Information supplied
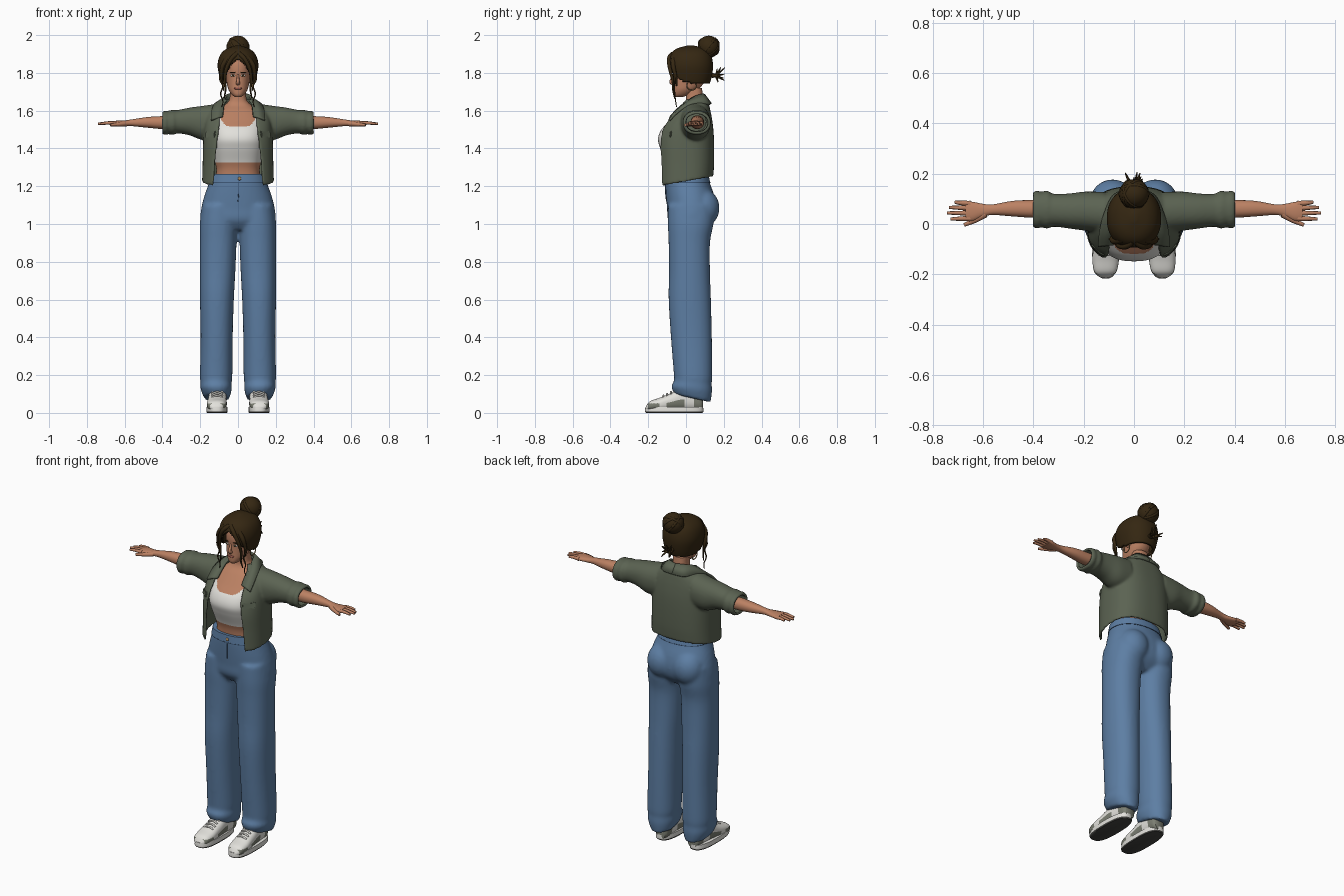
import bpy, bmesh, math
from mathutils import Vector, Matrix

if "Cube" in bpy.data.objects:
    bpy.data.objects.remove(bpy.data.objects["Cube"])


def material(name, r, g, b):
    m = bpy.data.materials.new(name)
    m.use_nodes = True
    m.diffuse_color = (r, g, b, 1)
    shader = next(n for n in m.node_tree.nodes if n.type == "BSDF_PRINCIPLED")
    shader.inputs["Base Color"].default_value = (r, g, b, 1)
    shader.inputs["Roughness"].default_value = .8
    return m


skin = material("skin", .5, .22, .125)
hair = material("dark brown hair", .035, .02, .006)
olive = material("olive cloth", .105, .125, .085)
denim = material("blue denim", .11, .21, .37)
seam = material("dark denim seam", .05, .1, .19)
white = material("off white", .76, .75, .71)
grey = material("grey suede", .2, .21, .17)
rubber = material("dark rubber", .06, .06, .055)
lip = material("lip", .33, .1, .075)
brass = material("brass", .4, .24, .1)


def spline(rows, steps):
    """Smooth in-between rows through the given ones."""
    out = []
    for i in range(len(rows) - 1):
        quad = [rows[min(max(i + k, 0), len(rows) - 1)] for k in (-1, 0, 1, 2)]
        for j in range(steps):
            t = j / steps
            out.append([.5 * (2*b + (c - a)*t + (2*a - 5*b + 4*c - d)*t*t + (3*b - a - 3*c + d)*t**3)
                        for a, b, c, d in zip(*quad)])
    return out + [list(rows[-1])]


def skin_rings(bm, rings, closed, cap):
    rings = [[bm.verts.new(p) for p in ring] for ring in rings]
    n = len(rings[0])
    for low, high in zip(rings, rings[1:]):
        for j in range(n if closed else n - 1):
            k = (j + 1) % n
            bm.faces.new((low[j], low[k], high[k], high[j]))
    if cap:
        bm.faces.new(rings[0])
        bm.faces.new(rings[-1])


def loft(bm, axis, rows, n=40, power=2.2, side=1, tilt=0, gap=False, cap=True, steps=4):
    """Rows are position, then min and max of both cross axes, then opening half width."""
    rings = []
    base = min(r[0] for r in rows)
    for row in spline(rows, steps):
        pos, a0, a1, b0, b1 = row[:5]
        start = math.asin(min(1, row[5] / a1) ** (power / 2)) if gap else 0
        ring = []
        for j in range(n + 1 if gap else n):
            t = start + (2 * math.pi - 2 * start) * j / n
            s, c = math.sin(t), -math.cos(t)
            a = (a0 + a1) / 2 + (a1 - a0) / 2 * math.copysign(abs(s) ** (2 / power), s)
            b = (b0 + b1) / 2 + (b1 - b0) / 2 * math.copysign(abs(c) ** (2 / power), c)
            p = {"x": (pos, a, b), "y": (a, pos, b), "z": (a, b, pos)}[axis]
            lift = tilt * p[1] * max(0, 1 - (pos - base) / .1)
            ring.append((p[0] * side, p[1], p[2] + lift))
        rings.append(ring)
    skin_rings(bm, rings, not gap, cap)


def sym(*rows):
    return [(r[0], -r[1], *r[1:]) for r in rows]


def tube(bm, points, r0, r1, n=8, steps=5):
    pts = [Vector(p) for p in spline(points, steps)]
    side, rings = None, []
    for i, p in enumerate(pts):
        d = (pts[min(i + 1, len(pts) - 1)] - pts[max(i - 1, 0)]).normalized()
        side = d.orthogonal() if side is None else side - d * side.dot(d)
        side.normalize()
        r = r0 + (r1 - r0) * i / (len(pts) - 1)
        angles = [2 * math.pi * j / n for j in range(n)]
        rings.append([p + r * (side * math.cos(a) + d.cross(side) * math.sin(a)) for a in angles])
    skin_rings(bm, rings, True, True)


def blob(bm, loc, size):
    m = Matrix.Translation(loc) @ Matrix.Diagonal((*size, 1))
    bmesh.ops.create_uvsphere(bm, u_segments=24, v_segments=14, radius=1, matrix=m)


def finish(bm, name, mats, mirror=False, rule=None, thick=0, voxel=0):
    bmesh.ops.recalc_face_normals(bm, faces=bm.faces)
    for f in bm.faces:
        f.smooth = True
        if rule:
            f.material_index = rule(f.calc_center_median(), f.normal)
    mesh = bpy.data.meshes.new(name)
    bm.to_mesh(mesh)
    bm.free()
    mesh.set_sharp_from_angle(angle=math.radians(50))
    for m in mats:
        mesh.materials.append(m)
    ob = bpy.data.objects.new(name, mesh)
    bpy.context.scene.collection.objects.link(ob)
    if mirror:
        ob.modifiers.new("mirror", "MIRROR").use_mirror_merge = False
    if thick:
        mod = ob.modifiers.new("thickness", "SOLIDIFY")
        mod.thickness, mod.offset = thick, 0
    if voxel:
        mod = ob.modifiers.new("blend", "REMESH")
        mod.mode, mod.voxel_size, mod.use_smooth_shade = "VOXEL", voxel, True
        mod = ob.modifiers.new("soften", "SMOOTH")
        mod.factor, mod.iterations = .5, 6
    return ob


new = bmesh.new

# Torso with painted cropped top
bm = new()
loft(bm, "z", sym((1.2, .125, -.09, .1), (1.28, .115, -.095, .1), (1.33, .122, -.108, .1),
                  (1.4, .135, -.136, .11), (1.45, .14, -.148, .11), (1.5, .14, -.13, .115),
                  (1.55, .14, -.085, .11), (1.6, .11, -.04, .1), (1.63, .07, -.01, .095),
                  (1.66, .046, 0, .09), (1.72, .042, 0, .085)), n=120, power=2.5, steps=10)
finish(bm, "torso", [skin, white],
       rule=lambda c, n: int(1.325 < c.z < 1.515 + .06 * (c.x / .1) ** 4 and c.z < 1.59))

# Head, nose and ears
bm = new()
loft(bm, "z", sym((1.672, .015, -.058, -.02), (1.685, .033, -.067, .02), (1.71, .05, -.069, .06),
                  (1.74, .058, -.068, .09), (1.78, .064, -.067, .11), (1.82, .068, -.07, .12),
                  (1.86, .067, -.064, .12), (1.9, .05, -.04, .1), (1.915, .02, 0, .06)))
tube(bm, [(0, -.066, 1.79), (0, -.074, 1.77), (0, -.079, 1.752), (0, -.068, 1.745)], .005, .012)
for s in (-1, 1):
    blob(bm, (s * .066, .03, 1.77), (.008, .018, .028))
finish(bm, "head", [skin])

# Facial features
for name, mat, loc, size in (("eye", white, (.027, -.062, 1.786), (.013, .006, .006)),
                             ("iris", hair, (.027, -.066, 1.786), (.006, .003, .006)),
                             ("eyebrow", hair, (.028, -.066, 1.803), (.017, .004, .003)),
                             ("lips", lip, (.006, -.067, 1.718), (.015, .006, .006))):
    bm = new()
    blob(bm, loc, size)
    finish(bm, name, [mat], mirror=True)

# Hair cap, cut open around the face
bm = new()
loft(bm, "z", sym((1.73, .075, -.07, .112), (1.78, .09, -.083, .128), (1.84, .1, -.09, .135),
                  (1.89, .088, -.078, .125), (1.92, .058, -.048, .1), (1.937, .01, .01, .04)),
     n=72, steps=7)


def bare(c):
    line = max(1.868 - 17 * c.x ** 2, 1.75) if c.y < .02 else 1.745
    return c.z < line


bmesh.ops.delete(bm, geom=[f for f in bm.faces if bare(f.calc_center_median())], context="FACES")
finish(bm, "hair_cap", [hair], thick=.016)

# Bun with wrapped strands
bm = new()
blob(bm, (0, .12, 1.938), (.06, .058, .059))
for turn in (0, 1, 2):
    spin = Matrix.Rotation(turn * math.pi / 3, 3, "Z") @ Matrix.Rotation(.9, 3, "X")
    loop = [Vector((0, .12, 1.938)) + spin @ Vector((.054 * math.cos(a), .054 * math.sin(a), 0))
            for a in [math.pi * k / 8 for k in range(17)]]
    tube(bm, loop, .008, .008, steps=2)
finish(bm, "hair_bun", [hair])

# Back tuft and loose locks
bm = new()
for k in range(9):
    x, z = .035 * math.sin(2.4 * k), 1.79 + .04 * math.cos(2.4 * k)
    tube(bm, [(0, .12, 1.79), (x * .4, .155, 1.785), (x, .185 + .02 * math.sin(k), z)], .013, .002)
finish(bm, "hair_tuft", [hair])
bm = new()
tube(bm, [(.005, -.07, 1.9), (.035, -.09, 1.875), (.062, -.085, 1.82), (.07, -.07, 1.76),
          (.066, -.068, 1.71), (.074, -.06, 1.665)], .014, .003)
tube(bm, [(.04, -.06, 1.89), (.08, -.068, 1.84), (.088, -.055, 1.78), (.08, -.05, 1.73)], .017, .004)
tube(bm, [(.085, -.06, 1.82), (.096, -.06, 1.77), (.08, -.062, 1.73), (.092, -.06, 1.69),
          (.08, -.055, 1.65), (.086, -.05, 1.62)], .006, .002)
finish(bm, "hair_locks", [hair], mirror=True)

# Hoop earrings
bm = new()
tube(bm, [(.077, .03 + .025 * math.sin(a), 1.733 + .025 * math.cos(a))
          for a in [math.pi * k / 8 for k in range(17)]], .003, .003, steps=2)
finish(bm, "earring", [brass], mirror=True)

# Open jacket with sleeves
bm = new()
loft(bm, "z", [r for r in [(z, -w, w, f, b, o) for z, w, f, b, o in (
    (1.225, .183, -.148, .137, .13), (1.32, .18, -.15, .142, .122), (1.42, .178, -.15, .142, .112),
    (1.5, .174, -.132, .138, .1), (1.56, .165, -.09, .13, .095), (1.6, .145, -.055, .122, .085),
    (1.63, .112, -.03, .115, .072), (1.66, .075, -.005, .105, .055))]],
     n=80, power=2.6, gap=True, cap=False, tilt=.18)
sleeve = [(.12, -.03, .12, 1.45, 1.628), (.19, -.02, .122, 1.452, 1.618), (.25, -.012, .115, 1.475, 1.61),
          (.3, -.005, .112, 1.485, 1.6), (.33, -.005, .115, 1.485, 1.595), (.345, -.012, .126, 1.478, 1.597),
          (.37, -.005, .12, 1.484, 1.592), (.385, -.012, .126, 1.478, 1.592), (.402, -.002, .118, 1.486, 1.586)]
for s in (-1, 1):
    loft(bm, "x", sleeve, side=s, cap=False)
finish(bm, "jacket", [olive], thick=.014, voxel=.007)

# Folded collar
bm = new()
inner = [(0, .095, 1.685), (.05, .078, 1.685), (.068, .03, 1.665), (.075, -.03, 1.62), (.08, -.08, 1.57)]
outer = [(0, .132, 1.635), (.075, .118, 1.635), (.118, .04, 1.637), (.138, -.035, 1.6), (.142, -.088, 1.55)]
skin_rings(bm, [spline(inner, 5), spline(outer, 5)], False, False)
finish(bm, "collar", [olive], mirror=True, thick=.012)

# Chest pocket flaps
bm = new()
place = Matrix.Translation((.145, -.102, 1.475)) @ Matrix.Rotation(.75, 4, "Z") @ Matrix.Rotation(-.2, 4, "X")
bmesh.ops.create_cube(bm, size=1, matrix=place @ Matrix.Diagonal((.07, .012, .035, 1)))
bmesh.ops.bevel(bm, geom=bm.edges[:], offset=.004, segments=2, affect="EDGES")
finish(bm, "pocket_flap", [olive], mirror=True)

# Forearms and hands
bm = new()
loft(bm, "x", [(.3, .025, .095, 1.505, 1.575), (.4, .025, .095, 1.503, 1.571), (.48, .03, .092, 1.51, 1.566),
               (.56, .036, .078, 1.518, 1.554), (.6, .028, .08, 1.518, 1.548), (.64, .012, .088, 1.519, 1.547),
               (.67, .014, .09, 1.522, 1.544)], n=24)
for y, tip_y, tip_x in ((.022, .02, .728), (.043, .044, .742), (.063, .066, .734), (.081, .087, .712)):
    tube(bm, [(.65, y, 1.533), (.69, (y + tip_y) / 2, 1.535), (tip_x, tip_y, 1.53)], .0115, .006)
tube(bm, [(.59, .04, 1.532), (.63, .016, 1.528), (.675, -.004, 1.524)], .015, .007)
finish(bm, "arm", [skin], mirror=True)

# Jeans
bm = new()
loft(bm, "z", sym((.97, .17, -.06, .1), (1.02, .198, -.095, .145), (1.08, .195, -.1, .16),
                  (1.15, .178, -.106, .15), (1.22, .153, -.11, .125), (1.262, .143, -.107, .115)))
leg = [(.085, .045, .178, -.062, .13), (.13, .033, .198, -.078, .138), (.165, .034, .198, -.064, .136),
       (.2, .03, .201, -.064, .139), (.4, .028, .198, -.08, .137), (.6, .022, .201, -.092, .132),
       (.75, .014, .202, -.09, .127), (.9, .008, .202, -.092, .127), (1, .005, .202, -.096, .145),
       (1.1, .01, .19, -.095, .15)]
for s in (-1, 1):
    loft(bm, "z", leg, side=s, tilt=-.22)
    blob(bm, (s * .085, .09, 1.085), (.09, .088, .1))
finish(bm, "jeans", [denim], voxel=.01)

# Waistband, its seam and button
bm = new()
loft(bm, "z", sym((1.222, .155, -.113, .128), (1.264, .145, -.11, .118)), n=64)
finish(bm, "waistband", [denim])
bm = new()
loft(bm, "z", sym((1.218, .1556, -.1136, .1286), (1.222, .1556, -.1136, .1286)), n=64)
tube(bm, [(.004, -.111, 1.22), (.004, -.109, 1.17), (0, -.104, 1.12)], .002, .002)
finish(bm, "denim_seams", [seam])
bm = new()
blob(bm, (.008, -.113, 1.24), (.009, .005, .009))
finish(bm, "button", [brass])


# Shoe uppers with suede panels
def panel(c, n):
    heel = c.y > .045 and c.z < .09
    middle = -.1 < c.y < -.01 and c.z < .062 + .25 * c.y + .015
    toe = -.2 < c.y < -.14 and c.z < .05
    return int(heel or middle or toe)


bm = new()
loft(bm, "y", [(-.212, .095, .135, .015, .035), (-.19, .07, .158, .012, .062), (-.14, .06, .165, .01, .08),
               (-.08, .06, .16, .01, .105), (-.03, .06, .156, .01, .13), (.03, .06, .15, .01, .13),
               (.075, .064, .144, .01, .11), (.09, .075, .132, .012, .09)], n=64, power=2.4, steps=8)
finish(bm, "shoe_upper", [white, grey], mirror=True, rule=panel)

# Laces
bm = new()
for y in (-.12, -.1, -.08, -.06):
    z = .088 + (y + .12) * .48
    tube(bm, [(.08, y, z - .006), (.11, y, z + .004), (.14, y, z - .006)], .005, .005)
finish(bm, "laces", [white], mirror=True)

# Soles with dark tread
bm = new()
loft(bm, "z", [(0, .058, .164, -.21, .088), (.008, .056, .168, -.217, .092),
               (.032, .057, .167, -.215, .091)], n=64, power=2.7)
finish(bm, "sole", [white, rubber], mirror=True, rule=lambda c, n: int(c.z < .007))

* * *

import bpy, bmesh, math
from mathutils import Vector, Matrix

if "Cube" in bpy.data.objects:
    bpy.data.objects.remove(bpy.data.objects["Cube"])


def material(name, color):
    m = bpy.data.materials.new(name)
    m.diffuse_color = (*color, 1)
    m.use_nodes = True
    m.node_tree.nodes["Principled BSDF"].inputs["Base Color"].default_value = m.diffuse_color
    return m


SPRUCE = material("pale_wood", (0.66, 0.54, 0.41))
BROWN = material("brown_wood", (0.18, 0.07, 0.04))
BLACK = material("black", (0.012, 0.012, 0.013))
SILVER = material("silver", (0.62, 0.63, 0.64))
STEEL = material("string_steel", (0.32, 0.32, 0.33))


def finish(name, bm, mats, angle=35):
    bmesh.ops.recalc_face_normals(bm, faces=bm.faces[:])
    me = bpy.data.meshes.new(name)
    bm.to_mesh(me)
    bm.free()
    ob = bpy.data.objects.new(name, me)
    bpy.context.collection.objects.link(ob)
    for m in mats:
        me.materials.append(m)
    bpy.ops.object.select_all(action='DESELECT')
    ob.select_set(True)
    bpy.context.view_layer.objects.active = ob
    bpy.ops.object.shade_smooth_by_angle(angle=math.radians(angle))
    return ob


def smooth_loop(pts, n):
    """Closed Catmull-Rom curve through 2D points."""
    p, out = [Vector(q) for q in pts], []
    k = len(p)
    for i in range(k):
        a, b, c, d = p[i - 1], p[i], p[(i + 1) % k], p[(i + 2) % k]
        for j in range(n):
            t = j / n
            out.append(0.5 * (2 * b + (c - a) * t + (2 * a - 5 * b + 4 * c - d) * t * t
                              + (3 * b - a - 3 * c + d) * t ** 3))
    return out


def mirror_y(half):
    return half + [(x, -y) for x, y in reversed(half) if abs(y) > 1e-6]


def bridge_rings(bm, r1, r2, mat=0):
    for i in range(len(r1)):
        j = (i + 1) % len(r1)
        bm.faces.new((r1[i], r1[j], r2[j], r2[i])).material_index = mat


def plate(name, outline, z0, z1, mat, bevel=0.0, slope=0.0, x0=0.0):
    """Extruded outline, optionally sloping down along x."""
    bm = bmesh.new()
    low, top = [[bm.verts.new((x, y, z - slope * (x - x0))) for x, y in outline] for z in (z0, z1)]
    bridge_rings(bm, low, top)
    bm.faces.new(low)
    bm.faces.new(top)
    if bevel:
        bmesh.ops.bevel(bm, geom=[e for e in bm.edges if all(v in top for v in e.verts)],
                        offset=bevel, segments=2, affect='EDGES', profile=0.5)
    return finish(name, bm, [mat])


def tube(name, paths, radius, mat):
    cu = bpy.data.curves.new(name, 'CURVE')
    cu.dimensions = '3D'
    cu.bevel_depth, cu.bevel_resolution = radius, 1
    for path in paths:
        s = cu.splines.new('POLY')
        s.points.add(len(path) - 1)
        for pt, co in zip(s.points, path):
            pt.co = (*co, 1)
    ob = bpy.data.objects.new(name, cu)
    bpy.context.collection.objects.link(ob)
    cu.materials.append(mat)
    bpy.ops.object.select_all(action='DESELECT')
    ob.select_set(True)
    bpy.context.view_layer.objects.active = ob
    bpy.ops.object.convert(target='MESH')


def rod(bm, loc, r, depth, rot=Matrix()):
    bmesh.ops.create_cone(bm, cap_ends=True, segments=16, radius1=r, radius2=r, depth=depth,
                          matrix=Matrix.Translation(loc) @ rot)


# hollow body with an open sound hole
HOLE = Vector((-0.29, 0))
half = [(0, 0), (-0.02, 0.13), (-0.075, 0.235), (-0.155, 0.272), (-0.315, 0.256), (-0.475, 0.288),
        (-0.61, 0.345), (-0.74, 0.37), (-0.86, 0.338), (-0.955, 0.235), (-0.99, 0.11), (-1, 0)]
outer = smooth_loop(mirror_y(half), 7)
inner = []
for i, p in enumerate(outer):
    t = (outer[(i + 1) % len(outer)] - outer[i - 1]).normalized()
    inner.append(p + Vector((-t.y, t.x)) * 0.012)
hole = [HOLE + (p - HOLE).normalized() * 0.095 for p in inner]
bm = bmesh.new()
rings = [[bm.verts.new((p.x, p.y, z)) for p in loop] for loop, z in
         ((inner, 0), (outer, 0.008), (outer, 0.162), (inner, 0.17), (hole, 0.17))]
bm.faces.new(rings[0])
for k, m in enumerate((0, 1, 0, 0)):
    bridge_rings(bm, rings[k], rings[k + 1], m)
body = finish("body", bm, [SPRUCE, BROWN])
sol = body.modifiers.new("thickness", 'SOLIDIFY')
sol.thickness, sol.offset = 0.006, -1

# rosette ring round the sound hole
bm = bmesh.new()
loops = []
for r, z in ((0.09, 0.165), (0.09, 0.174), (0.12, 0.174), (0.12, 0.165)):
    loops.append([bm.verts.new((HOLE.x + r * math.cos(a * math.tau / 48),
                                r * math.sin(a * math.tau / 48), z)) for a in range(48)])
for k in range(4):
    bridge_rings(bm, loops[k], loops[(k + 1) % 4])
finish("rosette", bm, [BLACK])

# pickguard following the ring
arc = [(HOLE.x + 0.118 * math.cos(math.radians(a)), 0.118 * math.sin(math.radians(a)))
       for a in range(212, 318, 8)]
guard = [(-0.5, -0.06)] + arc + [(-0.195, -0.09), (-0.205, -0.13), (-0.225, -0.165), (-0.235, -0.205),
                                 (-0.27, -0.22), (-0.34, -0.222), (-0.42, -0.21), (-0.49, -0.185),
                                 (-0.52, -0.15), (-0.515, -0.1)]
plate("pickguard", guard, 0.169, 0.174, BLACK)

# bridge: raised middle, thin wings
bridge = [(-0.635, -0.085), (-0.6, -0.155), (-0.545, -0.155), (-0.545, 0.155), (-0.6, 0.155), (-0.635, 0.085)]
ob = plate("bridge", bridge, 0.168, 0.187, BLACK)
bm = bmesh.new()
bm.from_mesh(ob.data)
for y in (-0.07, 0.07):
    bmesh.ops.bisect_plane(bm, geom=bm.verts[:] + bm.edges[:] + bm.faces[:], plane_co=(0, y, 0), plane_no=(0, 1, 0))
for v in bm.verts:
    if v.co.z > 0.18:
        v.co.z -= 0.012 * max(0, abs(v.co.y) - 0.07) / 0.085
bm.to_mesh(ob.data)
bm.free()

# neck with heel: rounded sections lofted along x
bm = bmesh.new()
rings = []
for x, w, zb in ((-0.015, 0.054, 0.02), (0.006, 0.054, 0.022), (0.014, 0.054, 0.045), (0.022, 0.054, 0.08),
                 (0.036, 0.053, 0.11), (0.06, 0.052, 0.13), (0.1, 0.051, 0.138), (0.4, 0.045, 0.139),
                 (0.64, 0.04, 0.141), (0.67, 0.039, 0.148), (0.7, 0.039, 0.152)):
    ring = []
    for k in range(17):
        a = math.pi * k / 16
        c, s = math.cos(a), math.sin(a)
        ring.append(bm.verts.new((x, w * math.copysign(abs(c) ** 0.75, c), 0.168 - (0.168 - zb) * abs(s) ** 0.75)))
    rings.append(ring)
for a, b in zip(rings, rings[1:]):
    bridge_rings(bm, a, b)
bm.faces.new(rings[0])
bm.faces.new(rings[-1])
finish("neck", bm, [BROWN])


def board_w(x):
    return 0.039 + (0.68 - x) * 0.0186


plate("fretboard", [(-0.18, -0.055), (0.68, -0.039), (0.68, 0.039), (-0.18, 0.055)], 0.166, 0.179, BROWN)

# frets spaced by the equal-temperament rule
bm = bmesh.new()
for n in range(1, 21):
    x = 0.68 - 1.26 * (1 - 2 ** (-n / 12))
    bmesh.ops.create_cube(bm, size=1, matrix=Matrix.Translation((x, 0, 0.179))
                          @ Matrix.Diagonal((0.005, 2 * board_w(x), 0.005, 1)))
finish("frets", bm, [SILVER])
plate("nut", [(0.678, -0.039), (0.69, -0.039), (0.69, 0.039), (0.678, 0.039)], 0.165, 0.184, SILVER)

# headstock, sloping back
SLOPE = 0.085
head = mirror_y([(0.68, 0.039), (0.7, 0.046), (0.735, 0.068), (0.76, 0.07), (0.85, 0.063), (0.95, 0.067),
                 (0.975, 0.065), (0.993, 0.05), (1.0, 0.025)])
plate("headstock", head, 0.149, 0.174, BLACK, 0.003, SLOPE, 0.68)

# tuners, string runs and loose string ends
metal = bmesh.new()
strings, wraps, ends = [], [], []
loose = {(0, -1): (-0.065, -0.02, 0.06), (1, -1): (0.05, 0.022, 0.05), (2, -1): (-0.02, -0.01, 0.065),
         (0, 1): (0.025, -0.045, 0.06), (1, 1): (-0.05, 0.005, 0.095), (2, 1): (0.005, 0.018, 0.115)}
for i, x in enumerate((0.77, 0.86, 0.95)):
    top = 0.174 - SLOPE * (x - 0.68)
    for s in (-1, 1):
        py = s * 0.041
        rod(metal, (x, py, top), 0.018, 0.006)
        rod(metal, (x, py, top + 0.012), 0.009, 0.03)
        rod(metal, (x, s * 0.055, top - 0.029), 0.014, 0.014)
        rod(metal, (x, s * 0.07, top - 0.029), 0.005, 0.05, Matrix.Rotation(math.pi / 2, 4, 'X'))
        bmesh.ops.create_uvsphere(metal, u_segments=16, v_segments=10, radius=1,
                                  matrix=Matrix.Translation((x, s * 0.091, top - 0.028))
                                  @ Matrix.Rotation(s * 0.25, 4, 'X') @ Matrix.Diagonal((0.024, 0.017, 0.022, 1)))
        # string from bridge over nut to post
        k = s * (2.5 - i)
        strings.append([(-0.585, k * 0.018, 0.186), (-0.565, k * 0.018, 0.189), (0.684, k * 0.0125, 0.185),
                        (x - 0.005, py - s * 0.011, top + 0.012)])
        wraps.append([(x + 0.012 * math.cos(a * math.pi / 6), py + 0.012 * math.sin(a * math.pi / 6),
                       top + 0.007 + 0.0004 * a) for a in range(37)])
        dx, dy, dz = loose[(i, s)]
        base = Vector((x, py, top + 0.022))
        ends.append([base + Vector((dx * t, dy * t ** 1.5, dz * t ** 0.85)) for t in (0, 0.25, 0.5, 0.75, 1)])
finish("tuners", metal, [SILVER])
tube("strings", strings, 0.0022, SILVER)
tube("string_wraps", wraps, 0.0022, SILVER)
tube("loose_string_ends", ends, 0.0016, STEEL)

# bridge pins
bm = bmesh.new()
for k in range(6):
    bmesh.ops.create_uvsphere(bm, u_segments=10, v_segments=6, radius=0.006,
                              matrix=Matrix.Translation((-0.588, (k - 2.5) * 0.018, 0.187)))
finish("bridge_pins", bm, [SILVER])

Task item
Scan the entries above for the line containing "0.003, SLOPE, 0.68)", and copy it and all lines after it exactly, down to and including the line containing "top + 0.007".

Expected answer
plate("headstock", head, 0.149, 0.174, BLACK, 0.003, SLOPE, 0.68)

# tuners, string runs and loose string ends
metal = bmesh.new()
strings, wraps, ends = [], [], []
loose = {(0, -1): (-0.065, -0.02, 0.06), (1, -1): (0.05, 0.022, 0.05), (2, -1): (-0.02, -0.01, 0.065),
         (0, 1): (0.025, -0.045, 0.06), (1, 1): (-0.05, 0.005, 0.095), (2, 1): (0.005, 0.018, 0.115)}
for i, x in enumerate((0.77, 0.86, 0.95)):
    top = 0.174 - SLOPE * (x - 0.68)
    for s in (-1, 1):
        py = s * 0.041
        rod(metal, (x, py, top), 0.018, 0.006)
        rod(metal, (x, py, top + 0.012), 0.009, 0.03)
        rod(metal, (x, s * 0.055, top - 0.029), 0.014, 0.014)
        rod(metal, (x, s * 0.07, top - 0.029), 0.005, 0.05, Matrix.Rotation(math.pi / 2, 4, 'X'))
        bmesh.ops.create_uvsphere(metal, u_segments=16, v_segments=10, radius=1,
                                  matrix=Matrix.Translation((x, s * 0.091, top - 0.028))
                                  @ Matrix.Rotation(s * 0.25, 4, 'X') @ Matrix.Diagonal((0.024, 0.017, 0.022, 1)))
        # string from bridge over nut to post
        k = s * (2.5 - i)
        strings.append([(-0.585, k * 0.018, 0.186), (-0.565, k * 0.018, 0.189), (0.684, k * 0.0125, 0.185),
                        (x - 0.005, py - s * 0.011, top + 0.012)])
        wraps.append([(x + 0.012 * math.cos(a * math.pi / 6), py + 0.012 * math.sin(a * math.pi / 6),
                       top + 0.007 + 0.0004 * a) for a in range(37)])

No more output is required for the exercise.